EXERCISE DETAILS: Print every record exactly, with nothing added or left out.

*** PROVIDED DATA

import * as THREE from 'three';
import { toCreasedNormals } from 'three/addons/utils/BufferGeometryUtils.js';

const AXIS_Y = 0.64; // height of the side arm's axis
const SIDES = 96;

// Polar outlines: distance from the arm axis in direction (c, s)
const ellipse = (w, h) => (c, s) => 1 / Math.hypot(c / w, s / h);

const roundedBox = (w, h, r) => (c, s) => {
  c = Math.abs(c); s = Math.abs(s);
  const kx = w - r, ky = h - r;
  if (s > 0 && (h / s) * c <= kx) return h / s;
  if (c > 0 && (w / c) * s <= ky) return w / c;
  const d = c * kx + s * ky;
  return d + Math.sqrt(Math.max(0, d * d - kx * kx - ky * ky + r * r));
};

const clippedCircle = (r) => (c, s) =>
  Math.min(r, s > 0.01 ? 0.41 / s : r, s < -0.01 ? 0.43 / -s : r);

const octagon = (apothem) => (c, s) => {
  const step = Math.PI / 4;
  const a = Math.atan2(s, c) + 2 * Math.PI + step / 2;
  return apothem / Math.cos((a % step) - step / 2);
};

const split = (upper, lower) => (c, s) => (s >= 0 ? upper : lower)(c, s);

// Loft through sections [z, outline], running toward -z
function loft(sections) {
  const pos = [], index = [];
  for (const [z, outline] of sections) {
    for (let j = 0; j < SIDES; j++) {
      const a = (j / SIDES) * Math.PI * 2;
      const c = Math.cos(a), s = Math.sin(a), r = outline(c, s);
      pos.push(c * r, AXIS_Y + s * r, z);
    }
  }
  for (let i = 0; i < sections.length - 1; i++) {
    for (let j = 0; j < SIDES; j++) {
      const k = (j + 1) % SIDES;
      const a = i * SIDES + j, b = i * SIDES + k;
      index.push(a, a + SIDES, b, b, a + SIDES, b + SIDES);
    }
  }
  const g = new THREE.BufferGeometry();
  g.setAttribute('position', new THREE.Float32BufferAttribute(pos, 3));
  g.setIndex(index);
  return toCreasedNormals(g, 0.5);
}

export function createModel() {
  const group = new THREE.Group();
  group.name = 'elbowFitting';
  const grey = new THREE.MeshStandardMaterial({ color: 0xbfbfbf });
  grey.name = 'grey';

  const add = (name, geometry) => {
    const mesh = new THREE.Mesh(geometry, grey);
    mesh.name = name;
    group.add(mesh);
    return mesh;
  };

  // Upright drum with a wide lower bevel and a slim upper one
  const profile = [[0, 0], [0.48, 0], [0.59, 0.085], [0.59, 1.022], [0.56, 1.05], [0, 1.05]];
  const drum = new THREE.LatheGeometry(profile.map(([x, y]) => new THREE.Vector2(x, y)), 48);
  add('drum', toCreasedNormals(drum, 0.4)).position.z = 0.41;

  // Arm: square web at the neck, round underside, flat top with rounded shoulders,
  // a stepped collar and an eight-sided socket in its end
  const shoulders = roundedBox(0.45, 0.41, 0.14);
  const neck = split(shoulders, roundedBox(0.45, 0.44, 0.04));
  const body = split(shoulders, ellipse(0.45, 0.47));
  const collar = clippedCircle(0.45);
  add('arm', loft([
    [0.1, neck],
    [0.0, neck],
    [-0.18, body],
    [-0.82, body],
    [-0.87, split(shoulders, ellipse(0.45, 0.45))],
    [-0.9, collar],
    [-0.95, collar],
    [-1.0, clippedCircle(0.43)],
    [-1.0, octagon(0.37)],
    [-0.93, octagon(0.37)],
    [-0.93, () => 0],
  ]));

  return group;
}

******

REPLY TO THE EXERCISE:
import * as THREE from 'three';
import { toCreasedNormals } from 'three/addons/utils/BufferGeometryUtils.js';

const AXIS_Y = 0.64; // height of the side arm's axis
const SIDES = 96;

// Polar outlines: distance from the arm axis in direction (c, s)
const ellipse = (w, h) => (c, s) => 1 / Math.hypot(c / w, s / h);

const roundedBox = (w, h, r) => (c, s) => {
  c = Math.abs(c); s = Math.abs(s);
  const kx = w - r, ky = h - r;
  if (s > 0 && (h / s) * c <= kx) return h / s;
  if (c > 0 && (w / c) * s <= ky) return w / c;
  const d = c * kx + s * ky;
  return d + Math.sqrt(Math.max(0, d * d - kx * kx - ky * ky + r * r));
};

const clippedCircle = (r) => (c, s) =>
  Math.min(r, s > 0.01 ? 0.41 / s : r, s < -0.01 ? 0.43 / -s : r);

const octagon = (apothem) => (c, s) => {
  const step = Math.PI / 4;
  const a = Math.atan2(s, c) + 2 * Math.PI + step / 2;
  return apothem / Math.cos((a % step) - step / 2);
};

const split = (upper, lower) => (c, s) => (s >= 0 ? upper : lower)(c, s);

// Loft through sections [z, outline], running toward -z
function loft(sections) {
  const pos = [], index = [];
  for (const [z, outline] of sections) {
    for (let j = 0; j < SIDES; j++) {
      const a = (j / SIDES) * Math.PI * 2;
      const c = Math.cos(a), s = Math.sin(a), r = outline(c, s);
      pos.push(c * r, AXIS_Y + s * r, z);
    }
  }
  for (let i = 0; i < sections.length - 1; i++) {
    for (let j = 0; j < SIDES; j++) {
      const k = (j + 1) % SIDES;
      const a = i * SIDES + j, b = i * SIDES + k;
      index.push(a, a + SIDES, b, b, a + SIDES, b + SIDES);
    }
  }
  const g = new THREE.BufferGeometry();
  g.setAttribute('position', new THREE.Float32BufferAttribute(pos, 3));
  g.setIndex(index);
  return toCreasedNormals(g, 0.5);
}

export function createModel() {
  const group = new THREE.Group();
  group.name = 'elbowFitting';
  const grey = new THREE.MeshStandardMaterial({ color: 0xbfbfbf });
  grey.name = 'grey';

  const add = (name, geometry) => {
    const mesh = new THREE.Mesh(geometry, grey);
    mesh.name = name;
    group.add(mesh);
    return mesh;
  };

  // Upright drum with a wide lower bevel and a slim upper one
  const profile = [[0, 0], [0.48, 0], [0.59, 0.085], [0.59, 1.022], [0.56, 1.05], [0, 1.05]];
  const drum = new THREE.LatheGeometry(profile.map(([x, y]) => new THREE.Vector2(x, y)), 48);
  add('drum', toCreasedNormals(drum, 0.4)).position.z = 0.41;

  // Arm: square web at the neck, round underside, flat top with rounded shoulders,
  // a stepped collar and an eight-sided socket in its end
  const shoulders = roundedBox(0.45, 0.41, 0.14);
  const neck = split(shoulders, roundedBox(0.45, 0.44, 0.04));
  const body = split(shoulders, ellipse(0.45, 0.47));
  const collar = clippedCircle(0.45);
  add('arm', loft([
    [0.1, neck],
    [0.0, neck],
    [-0.18, body],
    [-0.82, body],
    [-0.87, split(shoulders, ellipse(0.45, 0.45))],
    [-0.9, collar],
    [-0.95, collar],
    [-1.0, clippedCircle(0.43)],
    [-1.0, octagon(0.37)],
    [-0.93, octagon(0.37)],
    [-0.93, () => 0],
  ]));

  return group;
}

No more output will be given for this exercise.